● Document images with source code
##############################

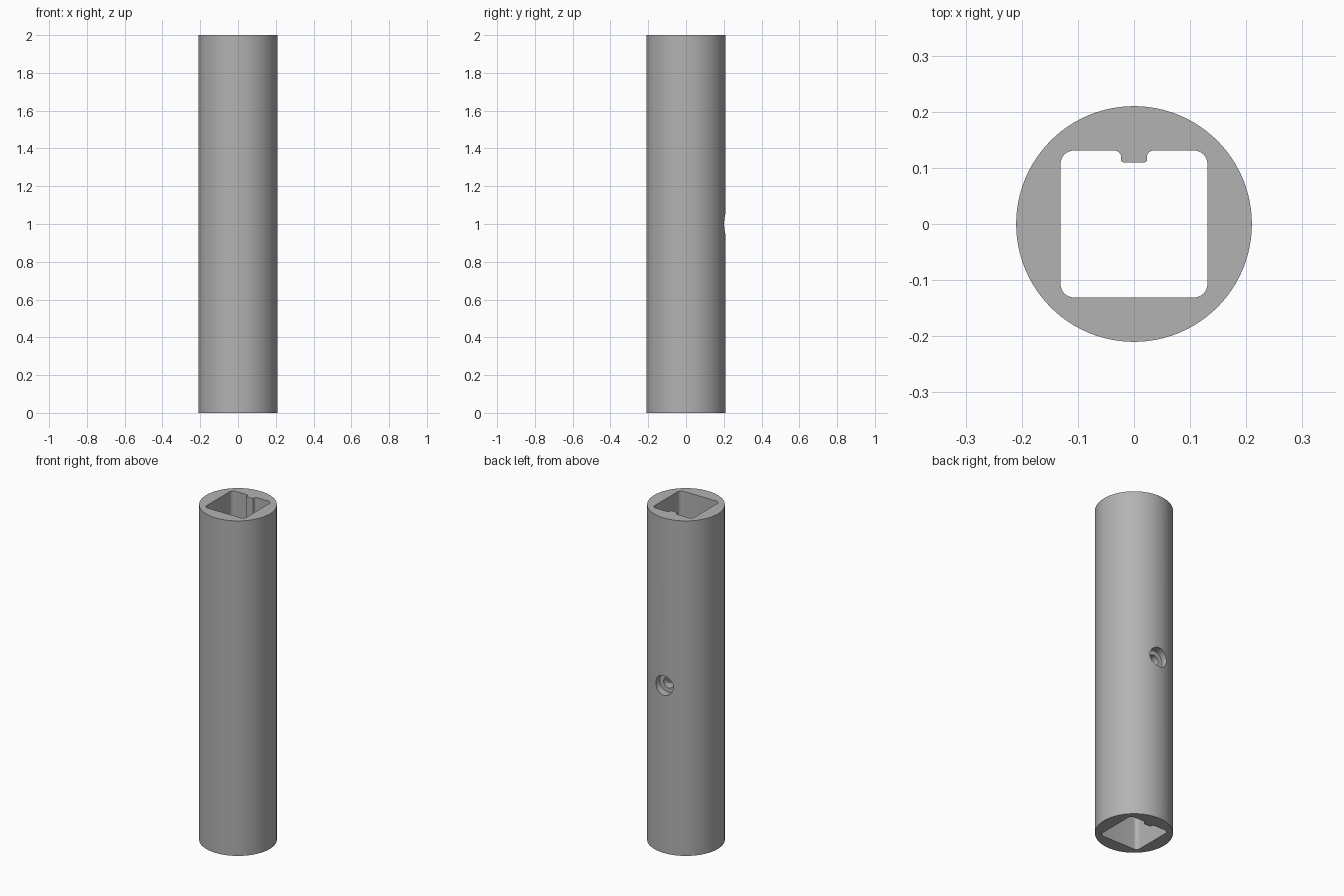
import bpy
import bmesh
from math import sin, cos, pi
from mathutils import Vector, Matrix

if "Cube" in bpy.data.objects:
    bpy.data.objects.remove(bpy.data.objects["Cube"])

HEIGHT = 2.0
RADIUS = 0.21
BORE = 0.131        # half width of the square bore
KEY_W = 0.023       # half width of the guide key
KEY_Y = 0.11        # inner face of the guide key

steel = bpy.data.materials.new("steel grey")
steel.use_nodes = True
GREY = (0.45, 0.45, 0.45, 1)
steel.diffuse_color = GREY
steel.node_tree.nodes["Principled BSDF"].inputs["Base Color"].default_value = GREY


def make_object(name, bm):
    bmesh.ops.recalc_face_normals(bm, faces=bm.faces)
    mesh = bpy.data.meshes.new(name)
    bm.to_mesh(mesh)
    bm.free()
    mesh.materials.append(steel)
    obj = bpy.data.objects.new(name, mesh)
    bpy.context.collection.objects.link(obj)
    return obj


def rounded(corners, steps=6):
    """Outline through (x, y, fillet radius) corners, all of them right angles."""
    points = []
    for i, (x, y, r) in enumerate(corners):
        p = Vector((x, y))
        a = (Vector(corners[i - 1][:2]) - p).normalized()
        b = (Vector(corners[(i + 1) % len(corners)][:2]) - p).normalized()
        centre = p + (a + b) * r
        for k in range(steps + 1):
            t = k / steps * pi / 2
            points.append(centre - b * r * cos(t) - a * r * sin(t))
    return points


def prism(name, outline, z0, z1):
    bm = bmesh.new()
    face = bm.faces.new([bm.verts.new((p.x, p.y, z0)) for p in outline])
    top = bmesh.ops.extrude_face_region(bm, geom=[face])["geom"]
    bmesh.ops.translate(bm, vec=(0, 0, z1 - z0),
                        verts=[v for v in top if isinstance(v, bmesh.types.BMVert)])
    return make_object(name, bm)


def lathe_y(name, profile, segments=48):
    """Solid of rings (radius, y) around the y axis at mid height."""
    bm = bmesh.new()
    rings = [[bm.verts.new((r * cos(2 * pi * k / segments), y,
                            HEIGHT / 2 + r * sin(2 * pi * k / segments)))
              for k in range(segments)] for r, y in profile]
    for a, b in zip(rings, rings[1:]):
        for k in range(segments):
            n = (k + 1) % segments
            bm.faces.new((a[k], a[n], b[n], b[k]))
    bm.faces.new(rings[0])
    bm.faces.new(rings[-1])
    return make_object(name, bm)


def cut(target, cutter):
    mod = target.modifiers.new("cut", 'BOOLEAN')
    mod.operation = 'DIFFERENCE'
    mod.solver = 'EXACT'
    mod.object = cutter
    bpy.context.view_layer.objects.active = target
    bpy.ops.object.modifier_apply(modifier=mod.name)
    bpy.data.objects.remove(cutter)


# round outer body
bm = bmesh.new()
bmesh.ops.create_cone(bm, cap_ends=True, segments=128, radius1=RADIUS, radius2=RADIUS,
                      depth=HEIGHT, matrix=Matrix.Translation((0, 0, HEIGHT / 2)))
tube = make_object("tube_body", bm)

# square bore with a guide key along its back wall
outline = rounded([(-BORE, -BORE, 0.024), (BORE, -BORE, 0.024), (BORE, BORE, 0.024),
                   (KEY_W, BORE, 0.012), (KEY_W, KEY_Y, 0.004),
                   (-KEY_W, KEY_Y, 0.004), (-KEY_W, BORE, 0.012), (-BORE, BORE, 0.024)])
cut(tube, prism("bore_cutter", outline, -0.1, HEIGHT + 0.1))

# stepped screw hole through the back wall
cut(tube, lathe_y("screw_hole_cutter",
                  [(0.032, 0.05), (0.032, 0.165), (0.058, 0.165), (0.058, 0.3)]))

bpy.ops.object.select_all(action='DESELECT')
tube.select_set(True)
bpy.context.view_layer.objects.active = tube
bpy.ops.object.shade_smooth_by_angle(angle=pi / 6)
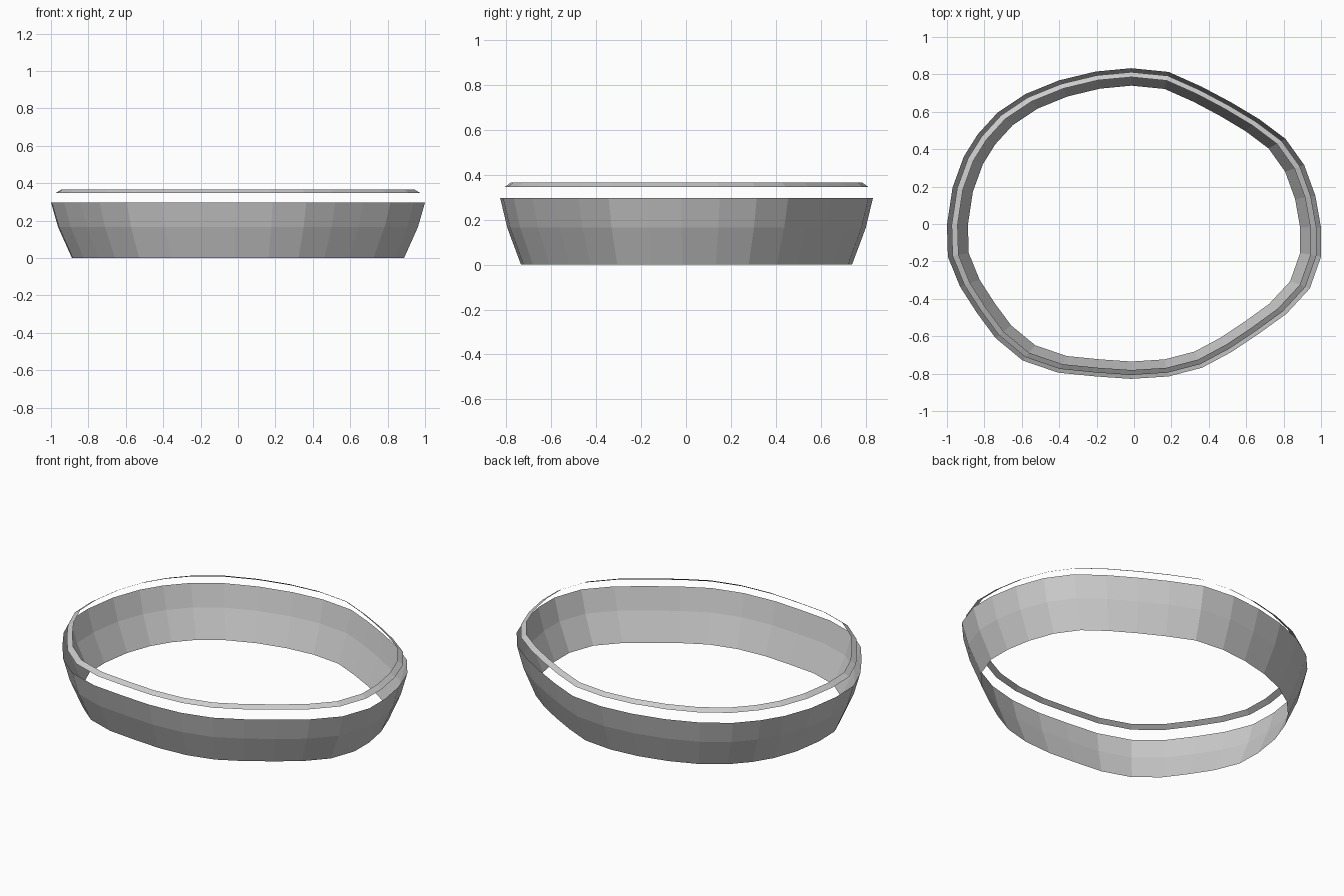
import bpy

# Irregular oval rim outline, seen from above (clockwise from the back)
OUTLINE = [
    (-0.015, 0.833), (0.185, 0.813), (0.36, 0.735), (0.52, 0.65),
    (0.67, 0.56), (0.81, 0.455), (0.91, 0.315), (0.97, 0.15),
    (1.0, -0.02), (1.0, -0.175), (0.94, -0.345), (0.815, -0.48),
    (0.67, -0.585), (0.52, -0.685), (0.365, -0.768), (0.185, -0.815),
    (-0.015, -0.828), (-0.205, -0.815), (-0.405, -0.795), (-0.595, -0.73),
    (-0.74, -0.61), (-0.84, -0.475), (-0.93, -0.335), (-0.995, -0.175),
    (-1.0, -0.005), (-0.97, 0.195), (-0.91, 0.36), (-0.835, 0.48),
    (-0.73, 0.595), (-0.58, 0.695), (-0.40, 0.768), (-0.205, 0.815),
]


def band(name, rings):
    """Open band: the outline scaled to each (scale, z), joined ring to ring."""
    n = len(OUTLINE)
    verts = [(x * s, y * s, z) for s, z in rings for x, y in reversed(OUTLINE)]
    faces = [(r * n + i, r * n + (i + 1) % n,
              (r + 1) * n + (i + 1) % n, (r + 1) * n + i)
             for r in range(len(rings) - 1) for i in range(n)]
    mesh = bpy.data.meshes.new(name)
    mesh.from_pydata(verts, [], faces)
    mesh.update()
    obj = bpy.data.objects.new(name, mesh)
    bpy.context.collection.objects.link(obj)
    return obj


# Tapered side wall, open at top and bottom
band("side_wall", [(0.888, 0.0), (0.962, 0.165), (1.0, 0.297)])

# Thin sloping strip floating above the wall
band("upper_rim", [(0.975, 0.347), (0.943, 0.366)])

##############################

● Brief
Tally each line in the data that holds the word "import"; write only the total.

● Task output
5